  • Don’t Sleep on Inflation?  (PPI Just Hit a Multi-Year High)

Futures are slightly lower as markets digest yesterday’s rally following a mostly quiet night of news.

News on COVID-19 was mixed as China did another “diagnostic change” and the number of COVID 19 cases fell, while in South Korea the number of infections rose.  But, markets still view the transmission rate of the disease  as peaking (and this assumption is what’s driving markets higher – and it’s also the greatest source of near term risk for stocks if the situation changes).

Economic data was sparse but German GfK Consumer Climate and British Retail Sales both beat estimates, although neither is moving markets.

Today there are two notable economic reports, Jobless Claims (E: 211K) and Philly Fed (E: 12.0), and as remains the case, the stronger the data, the better (markets will especially be looking for confirmation of the strong Empire report from Philly Fed).   There is also one Fed speaker, Barkin at 1:20 p.m. ET, but he shouldn’t move markets.

Please email if you have any trouble downloading today’s Report.

Market Multiple Update: As Good As It Gets?

What’s in Today’s Report:

  • Market Multiple Update: As Good As It Gets?
  • Economic Data Recap

It is another slow morning in the markets as stock futures are tracking the modest gains of overseas equities amid good economic data but underwhelming earnings news.

FDX shares are down 7% in pre-market trading after the company missed on earnings and lowered 2020 guidance.

The German Ifo Survey showed improving economic sentiment in Europe’s largest economy with both Current Conditions and Business Expectations figures topping estimates which is helping EU stocks edge higher this morning.

Looking into today’s session, it is lining up to be another quiet day as there are no economic reports and only one Fed official is scheduled to speak: Evans (12:40 p.m. ET).

Deteriorating Economic Data

What’s in Today’s Report:

  • Economic Breaker Panel – Deterioration in June
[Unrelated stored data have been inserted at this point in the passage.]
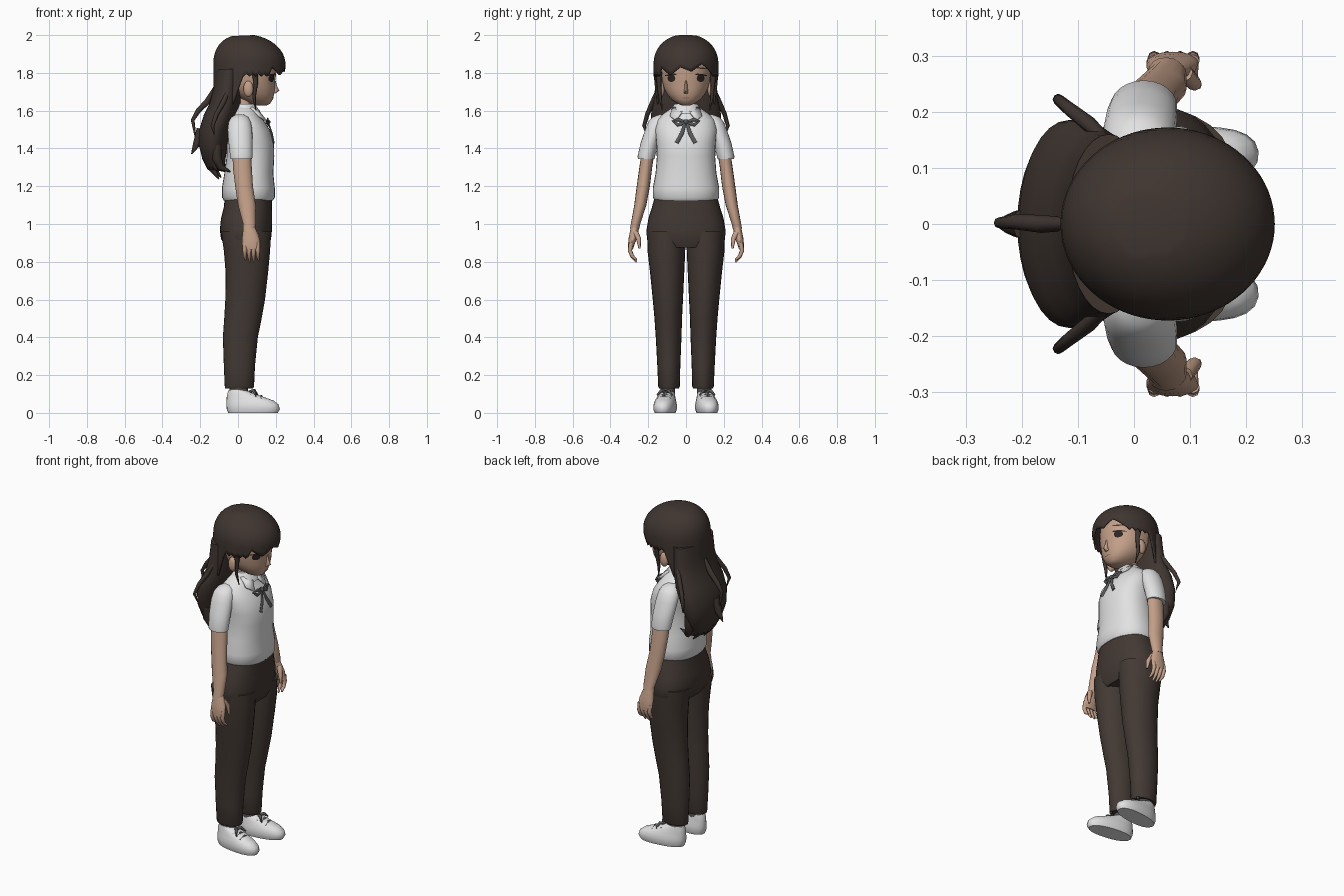
import bpy, bmesh, math
from mathutils import Vector, Matrix
from mathutils.bvhtree import BVHTree


def material(name, r, g, b):
    m = bpy.data.materials.new(name)
    m.diffuse_color = (r, g, b, 1)
    return m


HAIR = material("dark brown hair", .050, .036, .030)
PANTS = material("brown trousers", .056, .041, .034)
SKIN = material("skin", .55, .35, .25)
WHITE = material("white cloth", .76, .76, .77)
GREY = material("grey ribbon", .10, .10, .105)
EYE = material("dark eye", .025, .018, .016)
LIP = material("lip", .33, .17, .13)


def finish(name, bm, mat, mirror=False, angle=50):
    bmesh.ops.recalc_face_normals(bm, faces=bm.faces)
    me = bpy.data.meshes.new(name)
    bm.to_mesh(me)
    bm.free()
    me.materials.append(mat)
    me.shade_smooth()
    me.set_sharp_from_angle(angle=math.radians(angle))
    ob = bpy.data.objects.new(name, me)
    bpy.context.collection.objects.link(ob)
    if mirror:
        mod = ob.modifiers.new("Mirror", 'MIRROR')
        mod.use_axis = (False, True, False)
        mod.use_mirror_merge = False
    return ob


def skin(name, rings, mat, mirror=False, caps=True):
    """Join a list of equal rings of points into one surface."""
    bm = bmesh.new()
    vs = [[bm.verts.new(p) for p in ring] for ring in rings]
    n = len(vs[0])
    for a, b in zip(vs, vs[1:]):
        for i in range(n):
            bm.faces.new((a[i], a[(i + 1) % n], b[(i + 1) % n], b[i]))
    if caps:
        bm.faces.new(vs[0])
        bm.faces.new(vs[-1])
    return finish(name, bm, mat, mirror)


def loft(name, rows, mat, mirror=False, n=24, p=2.0):
    """Rows of (z, x_back, x_front, y_centre, y_radius): stacked ovals."""
    rings = []
    for z, x0, x1, cy, ry in rows:
        ring = []
        for i in range(n):
            c, s = math.cos(math.tau * i / n), math.sin(math.tau * i / n)
            ring.append(((x0 + x1) / 2 + (x1 - x0) / 2 * math.copysign(abs(c) ** (2 / p), c),
                         cy + ry * math.copysign(abs(s) ** (2 / p), s), z))
        rings.append(ring)
    return skin(name, rings, mat, mirror)


def strand(name, pts, radii, mat, mirror=False, flat=1.0, n=8):
    """Tapered tube along a path."""
    pts = [Vector(q) for q in pts]
    rings = []
    for k, q in enumerate(pts):
        t = (pts[min(k + 1, len(pts) - 1)] - pts[max(k - 1, 0)]).normalized()
        u = t.cross(Vector((1, 0, 0.01))).normalized()
        v = t.cross(u)
        rings.append([q + radii[k] * (u * math.cos(math.tau * i / n) + v * flat * math.sin(math.tau * i / n))
                      for i in range(n)])
    return skin(name, rings, mat, mirror)


def ball(name, centre, size, mat, mirror=False):
    bm = bmesh.new()
    bmesh.ops.create_uvsphere(bm, u_segments=14, v_segments=8, radius=1,
                              matrix=Matrix.Translation(centre) @ Matrix.Diagonal((*size, 1)))
    return finish(name, bm, mat, mirror, 180)


# Shoes, toes turned outwards, with laces and socks
turn = Matrix.Translation((0, .1, 0)) @ Matrix.Rotation(.13, 4, 'Z')
shoe = loft("shoe", [(0, -.052, .212, 0, .052), (.02, -.06, .224, 0, .059), (.045, -.062, .216, 0, .058),
                     (.065, -.061, .19, 0, .053), (.085, -.06, .135, 0, .046), (.105, -.056, .08, 0, .041),
                     (.12, -.05, .04, 0, .036)], WHITE, True, p=2.3)
laces = [strand("lace_row", [(x, -.035, z - .012), (x, 0, z + .003), (x, .035, z - .012)], [.005] * 3, GREY, True)
         for x, z in ((.07, .106), (.098, .097), (.125, .087))]
laces += [strand("lace_bow", [(.06, 0, .112), (.085, s * .02, .118), (.1, s * .04, .095)], [.007, .009, .004], GREY, True)
          for s in (-1, 1)]
for ob in [shoe] + laces:
    ob.data.transform(turn)
loft("sock", [(.09, -.045, .05, .097, .038), (.16, -.045, .055, .095, .038)], GREY, True)

# Trousers
loft("trouser_leg", [(.13, -.068, .08, .09, .052), (.14, -.07, .085, .09, .057), (.25, -.075, .09, .091, .061),
                     (.4, -.08, .105, .092, .068), (.5, -.073, .125, .094, .073), (.6, -.067, .143, .096, .080),
                     (.75, -.066, .16, .1, .091), (.86, -.075, .17, .104, .100), (.96, -.09, .175, .104, .102)],
     PANTS, True)
loft("trouser_hips", [(.875, -.06, .155, 0, .19), (.92, -.09, .175, 0, .207), (.97, -.096, .18, 0, .209),
                      (1.03, -.09, .181, 0, .199), (1.09, -.075, .18, 0, .18), (1.135, -.07, .18, 0, .168)],
     PANTS, n=32, p=2.3)

# Shirt with sleeves and collar
loft("shirt", [(1.125, -.075, .185, 0, .165), (1.14, -.084, .195, 0, .176), (1.19, -.085, .195, 0, .176),
               (1.27, -.072, .187, 0, .161), (1.36, -.06, .192, 0, .154), (1.43, -.06, .19, 0, .157),
               (1.5, -.064, .168, 0, .164), (1.55, -.062, .135, 0, .152), (1.58, -.052, .112, 0, .125),
               (1.605, -.04, .1, 0, .09), (1.625, -.03, .09, 0, .06)], WHITE, n=32, p=2.25)
loft("sleeve", [(1.345, -.04, .075, .211, .044), (1.36, -.042, .077, .21, .046), (1.43, -.05, .077, .191, .049),
                (1.5, -.055, .075, .166, .05), (1.54, -.05, .068, .148, .052), (1.565, -.035, .055, .133, .046),
                (1.58, -.01, .03, .12, .02)], WHITE, True)
loft("collar", [(1.585, -.045, .122, 0, .094), (1.6, -.042, .115, 0, .086), (1.635, -.028, .088, 0, .062)], WHITE)
bm = bmesh.new()
bm.faces.new([bm.verts.new(q) for q in ((.1, .006, 1.615), (.07, .072, 1.62), (.115, .085, 1.575), (.152, .055, 1.55))])
wing = finish("collar_wing", bm, WHITE, True)
wing.modifiers.new("Solidify", 'SOLIDIFY').thickness = .01

# Ribbon bow
ball("ribbon_knot", (.158, 0, 1.54), (.014, .014, .014), GREY)
strand("ribbon_loop", [(.16, .005, 1.54), (.158, .04, 1.553), (.152, .07, 1.545), (.16, .045, 1.525), (.163, .005, 1.535)],
       [.007, .01, .008, .01, .007], GREY, True, .5)
strand("ribbon_tail", [(.162, .005, 1.535), (.178, .022, 1.48), (.188, .05, 1.43)], [.007, .011, .011], GREY, True, .5)

# Arms and hands
loft("arm", [(.975, .025, .09, .272, .025), (1.0, .027, .094, .267, .025), (1.1, .0, .094, .242, .032),
             (1.2, -.015, .079, .226, .035), (1.3, -.027, .073, .213, .034), (1.42, -.03, .065, .195, .034)], SKIN, True, 16)
loft("palm", [(.865, .03, .112, .293, .012), (.89, .022, .116, .29, .017), (.93, .022, .112, .28, .023),
              (.985, .028, .09, .27, .022)], SKIN, True, 16)
for i in range(4):
    x = .036 + i * .023
    tip = .815 - .012 * (i in (1, 2))
    strand("finger", [(x, .29, .9), (x, .297, .86), (x, .285, .83), (x + .004, .262, tip - .005)],
           [.012, .0115, .010, .005], SKIN, True)
strand("thumb", [(.09, .268, .955), (.108, .25, .92), (.114, .246, .87)], [.016, .013, .006], SKIN, True)

# Neck, head, nose and ears
loft("neck", [(1.58, -.02, .08, 0, .052), (1.64, -.01, .075, 0, .045), (1.72, -.01, .08, 0, .045)], SKIN)
head = loft("head", [(1.628, .09, .152, 0, .022), (1.637, .06, .17, 0, .046), (1.66, .015, .184, 0, .078),
                     (1.69, -.03, .192, 0, .102), (1.72, -.06, .196, 0, .117), (1.76, -.08, .197, 0, .128),
                     (1.81, -.09, .204, 0, .132), (1.87, -.09, .2, 0, .128), (1.93, -.06, .16, 0, .1),
                     (1.965, 0, .1, 0, .05)], SKIN, n=36, p=2.15)
loft("nose", [(1.692, .18, .198, 0, .012), (1.705, .18, .219, 0, .011), (1.73, .18, .207, 0, .008),
              (1.76, .18, .199, 0, .005)], SKIN, n=10)
ball("ear", (.055, .13, 1.715), (.027, .017, .043), SKIN, True)

# Eyes, brows and mouth: thin plates laid on the face
mesh = head.data
tree = BVHTree.FromPolygons([v.co for v in mesh.vertices], [q.vertices for q in mesh.polygons])


def face_plate(name, y, z, ry, rz, mat, tilt=0.0, mirror=True):
    bm = bmesh.new()

    def point(k, r):
        dy, dz = r * ry * math.cos(k), r * rz * math.sin(k)
        hit = tree.ray_cast(Vector((1, y + dy, z + dz + dy * tilt)), Vector((-1, 0, 0)))
        return bm.verts.new(hit[0] + hit[1] * .004 * (1 if hit[1].x > 0 else -1))
    mid = point(0, 0)
    inner = [point(math.tau * i / 16, .5) for i in range(16)]
    outer = [point(math.tau * i / 16, 1) for i in range(16)]
    for i in range(16):
        j = (i + 1) % 16
        bm.faces.new((mid, inner[i], inner[j]))
        bm.faces.new((inner[i], outer[i], outer[j], inner[j]))
    finish(name, bm, mat, mirror, 180)


face_plate("eye", .075, 1.772, .02, .02, EYE)
face_plate("eyelash", .078, 1.79, .031, .005, EYE, -.12)
face_plate("eyebrow", .078, 1.825, .03, .004, HAIR, -.1)
face_plate("mouth", 0, 1.668, .02, .0035, LIP, 0, False)

# Hair cap with a jagged fringe; it stops above the ears and runs lower behind
N, M = 72, 14
rings = []
for k in range(M + 1):
    ring = []
    for i in range(N):
        a = math.tau * i / N
        d = min(a, math.tau - a)
        if d < .95:
            low = 1.80 + .035 * abs(((i + 2) % 8) / 4 - 1) + .012 * math.sin(a * 3)
        elif d < 1.75:
            low = 1.78 + .015 * (i % 2)
        else:
            low = max(1.62, 1.78 - .5 * (d - 1.75))
        t = k / M
        z = 1.999 - (1.999 - low) * (.02 + .98 * t ** 1.7)
        u = max(0, (z - 1.845) / .155)
        r = (1 - min(u, .9995) ** 2.1) ** .46
        r *= 1 - .25 * max(0, 1.84 - z) * (d < 1.3)
        ring.append((.06 - .025 * u * u + .187 * r * math.cos(a), .168 * r * math.sin(a), z))
    rings.append(ring)
cap = skin("hair_cap", rings, HAIR, caps=False)
bm = bmesh.new()
bm.from_mesh(cap.data)
bmesh.ops.holes_fill(bm, edges=[e for e in bm.edges if e.is_boundary and min(v.co.z for v in e.verts) > 1.97], sides=0)
bm.to_mesh(cap.data)
bm.free()
mod = cap.modifiers.new("Solidify", 'SOLIDIFY')
mod.thickness, mod.offset = .008, 0

# Long hair at the back with a ragged end and loose wisps
loft("back_hair", [(1.3, -.165, -.07, 0, .10), (1.35, -.19, -.065, 0, .135), (1.42, -.208, -.055, 0, .165),
                   (1.5, -.205, -.03, 0, .185), (1.58, -.18, .0, 0, .186), (1.64, -.15, .015, 0, .172),
                   (1.72, -.13, .02, 0, .164), (1.82, -.12, .03, 0, .16)], HAIR, n=32)
for i in range(9):
    y = -.128 + .032 * i
    x = -.165 + 3.2 * y * y
    tip = 1.235 + .02 * (i % 3) + 2.5 * y * y
    strand("hair_tip", [(x, y * 1.05, 1.42), (x, y, 1.35), (x + .02, y * .9, 1.3), (x + .06 + .8 * (y * y), y * .85, tip)],
           [.025, .026, .02, .003], HAIR)
strand("side_wisp", [(-.05, .15, 1.71), (-.08, .178, 1.64), (-.115, .205, 1.58), (-.135, .222, 1.52), (-.125, .208, 1.47)],
       [.01, .014, .012, .010, .002], HAIR, True)
strand("back_wisp", [(-.12, 0, 1.72), (-.165, 0, 1.645), (-.21, .004, 1.6), (-.24, .002, 1.55), (-.225, 0, 1.46)],
       [.012, .016, .014, .010, .004], HAIR)
strand("back_lock", [(-.19, 0, 1.5), (-.215, 0, 1.43), (-.246, 0, 1.37)], [.03, .022, .003], HAIR)
strand("side_lock", [(.085, .145, 1.83), (.095, .143, 1.75), (.085, .137, 1.67), (.095, .125, 1.60)],
       [.02, .012, .009, .002], HAIR, True)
S&P futures are down roughly 10 points as the recent melt-up rally continues to be digested ahead of key inflation data in the U.S. while trade headlines were negative overnight.

Trade sentiment deteriorated over the last 12 hours as expectations of a G20 deal are fading while protests in Hong Kong over an extradition bill pressured the Hang Seng to fall nearly 2%.

Economically, Chinese CPI and PPI met estimates overnight while Japanese Machine Orders rose 5.2% vs. (E) 0.5% helping the Nikkei outperform with a loss of just 0.35%.

Today’s focus will be on inflation data due out ahead of the bell: CPI (E: 0.1%). There are no other notable reports due to be released and no Fed officials are scheduled to speak today.

The digestive tone will likely continue as the blistering rally of the last week was overdone however the “pain trade” remains higher and if the CPI print is soft, we could see another run back to and potentially through 2900 in the S&P today.

Trade War Update (After Tariff Increases)

What’s in Today’s Report:

  • Tariff/Trade War Update

Futures are marginally weaker as the U.S. increased tariffs on Chinese imports, as expected.

Positively, the trade talks will continue today, and the consensus market outlook remains that a deal does get done, likely in the next few weeks.

Away from trade, economic data was solid.  Japanese Household Spending, British GDP and UK Industrial Production all beat estimates.

Today most of us will spend the day watching for any trade related headlines, and there are likely to be plenty.  But, barring a total breakdown in negotiations, trade shouldn’t be too big of a negative on markets today.

Away from trade, we also get the most important economic data point of the week:  CPI (E: 0.4%).  PPI was more firm than it seemed, and if CPI is also firm then that will reduce the possibility of a preventative Fed rate cut, which will be another headwind on stocks.  Finally, there are multiple Fed speakers today: Brainard (8:30 a.m. ET), Bostic (9:05 a.m. ET), Williams (10:00 a.m. ET) but none should move markets.

Tom Essaye Quoted in Barron’s on April 3, 2019

The Dow Rose 39 Points After a Late Comeback

Economic data clearly remain soft on an absolute level, wrote Tom Essaye of Sevens Report on Wednesday. “There is now a laundry list of economic indicators that are flashing their worst readings since 2016…” Click here to read the full article.